## PROBLEM REQUIREMENTS
Return exactly the final stretch of the records below, opening with the line that contains "back = [(x - 0.012, y" and closing with the last line.

━━━━━ EXTRACTED MATERIAL ━━━━━

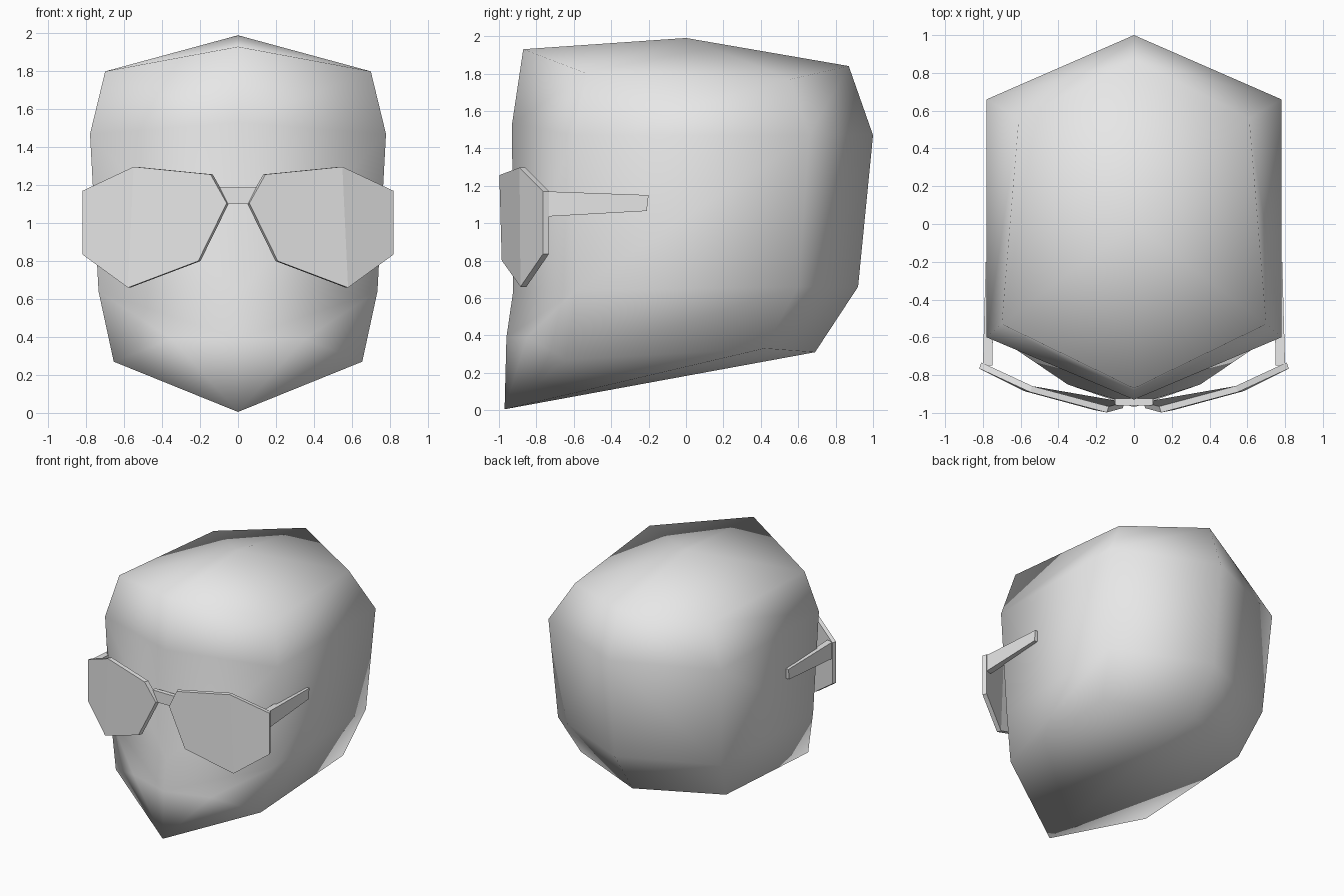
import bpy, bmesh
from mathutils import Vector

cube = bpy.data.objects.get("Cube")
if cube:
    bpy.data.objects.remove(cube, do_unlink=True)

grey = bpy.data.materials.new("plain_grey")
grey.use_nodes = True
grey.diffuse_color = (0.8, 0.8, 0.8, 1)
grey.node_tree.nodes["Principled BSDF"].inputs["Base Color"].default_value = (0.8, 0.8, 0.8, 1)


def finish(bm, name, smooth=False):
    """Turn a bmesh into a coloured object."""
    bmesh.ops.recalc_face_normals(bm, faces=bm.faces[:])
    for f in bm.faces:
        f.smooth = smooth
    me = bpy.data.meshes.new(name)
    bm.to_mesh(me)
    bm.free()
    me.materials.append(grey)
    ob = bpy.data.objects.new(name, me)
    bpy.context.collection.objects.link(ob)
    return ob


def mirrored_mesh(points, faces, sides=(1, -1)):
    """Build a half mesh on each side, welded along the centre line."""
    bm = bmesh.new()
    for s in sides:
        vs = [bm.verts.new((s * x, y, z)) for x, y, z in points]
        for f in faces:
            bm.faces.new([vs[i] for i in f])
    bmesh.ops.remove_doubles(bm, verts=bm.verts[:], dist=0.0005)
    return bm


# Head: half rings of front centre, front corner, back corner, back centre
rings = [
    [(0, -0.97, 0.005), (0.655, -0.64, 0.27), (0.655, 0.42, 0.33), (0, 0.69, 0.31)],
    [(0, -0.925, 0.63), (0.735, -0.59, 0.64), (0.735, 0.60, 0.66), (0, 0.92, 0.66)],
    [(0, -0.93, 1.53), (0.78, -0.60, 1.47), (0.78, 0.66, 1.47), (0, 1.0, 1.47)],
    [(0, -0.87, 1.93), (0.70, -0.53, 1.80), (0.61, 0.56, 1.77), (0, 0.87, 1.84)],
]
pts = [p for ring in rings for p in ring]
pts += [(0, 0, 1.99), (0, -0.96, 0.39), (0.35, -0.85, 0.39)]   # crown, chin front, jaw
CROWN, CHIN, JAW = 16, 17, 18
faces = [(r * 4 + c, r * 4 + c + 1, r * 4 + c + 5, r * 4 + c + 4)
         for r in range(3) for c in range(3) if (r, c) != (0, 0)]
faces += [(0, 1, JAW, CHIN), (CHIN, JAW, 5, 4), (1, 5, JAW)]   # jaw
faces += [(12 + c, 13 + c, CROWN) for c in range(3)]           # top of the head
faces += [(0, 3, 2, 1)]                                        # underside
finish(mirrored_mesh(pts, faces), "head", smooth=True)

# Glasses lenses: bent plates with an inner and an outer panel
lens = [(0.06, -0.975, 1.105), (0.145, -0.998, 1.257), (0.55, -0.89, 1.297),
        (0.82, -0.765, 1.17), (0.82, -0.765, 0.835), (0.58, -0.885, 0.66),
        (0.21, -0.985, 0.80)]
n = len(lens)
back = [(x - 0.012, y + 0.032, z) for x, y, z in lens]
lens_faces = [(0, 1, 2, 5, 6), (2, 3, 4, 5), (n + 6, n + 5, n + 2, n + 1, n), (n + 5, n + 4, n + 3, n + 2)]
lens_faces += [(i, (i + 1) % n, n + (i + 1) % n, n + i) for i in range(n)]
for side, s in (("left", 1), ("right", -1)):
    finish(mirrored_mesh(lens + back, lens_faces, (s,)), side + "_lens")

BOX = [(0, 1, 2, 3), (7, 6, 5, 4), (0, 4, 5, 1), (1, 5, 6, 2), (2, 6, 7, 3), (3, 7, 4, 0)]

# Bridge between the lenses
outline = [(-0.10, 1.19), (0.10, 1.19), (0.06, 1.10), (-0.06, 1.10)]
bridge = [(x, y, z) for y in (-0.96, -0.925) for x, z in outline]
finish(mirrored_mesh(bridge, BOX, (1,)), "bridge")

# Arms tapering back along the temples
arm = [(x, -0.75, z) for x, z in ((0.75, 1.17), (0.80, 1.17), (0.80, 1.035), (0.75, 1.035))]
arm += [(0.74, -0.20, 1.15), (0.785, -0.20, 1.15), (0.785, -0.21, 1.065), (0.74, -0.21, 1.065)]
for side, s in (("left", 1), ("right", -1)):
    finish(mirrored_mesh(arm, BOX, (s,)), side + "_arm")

━━━━━

## THE COMPLETED TASK
back = [(x - 0.012, y + 0.032, z) for x, y, z in lens]
lens_faces = [(0, 1, 2, 5, 6), (2, 3, 4, 5), (n + 6, n + 5, n + 2, n + 1, n), (n + 5, n + 4, n + 3, n + 2)]
lens_faces += [(i, (i + 1) % n, n + (i + 1) % n, n + i) for i in range(n)]
for side, s in (("left", 1), ("right", -1)):
    finish(mirrored_mesh(lens + back, lens_faces, (s,)), side + "_lens")

BOX = [(0, 1, 2, 3), (7, 6, 5, 4), (0, 4, 5, 1), (1, 5, 6, 2), (2, 6, 7, 3), (3, 7, 4, 0)]

# Bridge between the lenses
outline = [(-0.10, 1.19), (0.10, 1.19), (0.06, 1.10), (-0.06, 1.10)]
bridge = [(x, y, z) for y in (-0.96, -0.925) for x, z in outline]
finish(mirrored_mesh(bridge, BOX, (1,)), "bridge")

# Arms tapering back along the temples
arm = [(x, -0.75, z) for x, z in ((0.75, 1.17), (0.80, 1.17), (0.80, 1.035), (0.75, 1.035))]
arm += [(0.74, -0.20, 1.15), (0.785, -0.20, 1.15), (0.785, -0.21, 1.065), (0.74, -0.21, 1.065)]
for side, s in (("left", 1), ("right", -1)):
    finish(mirrored_mesh(arm, BOX, (s,)), side + "_arm")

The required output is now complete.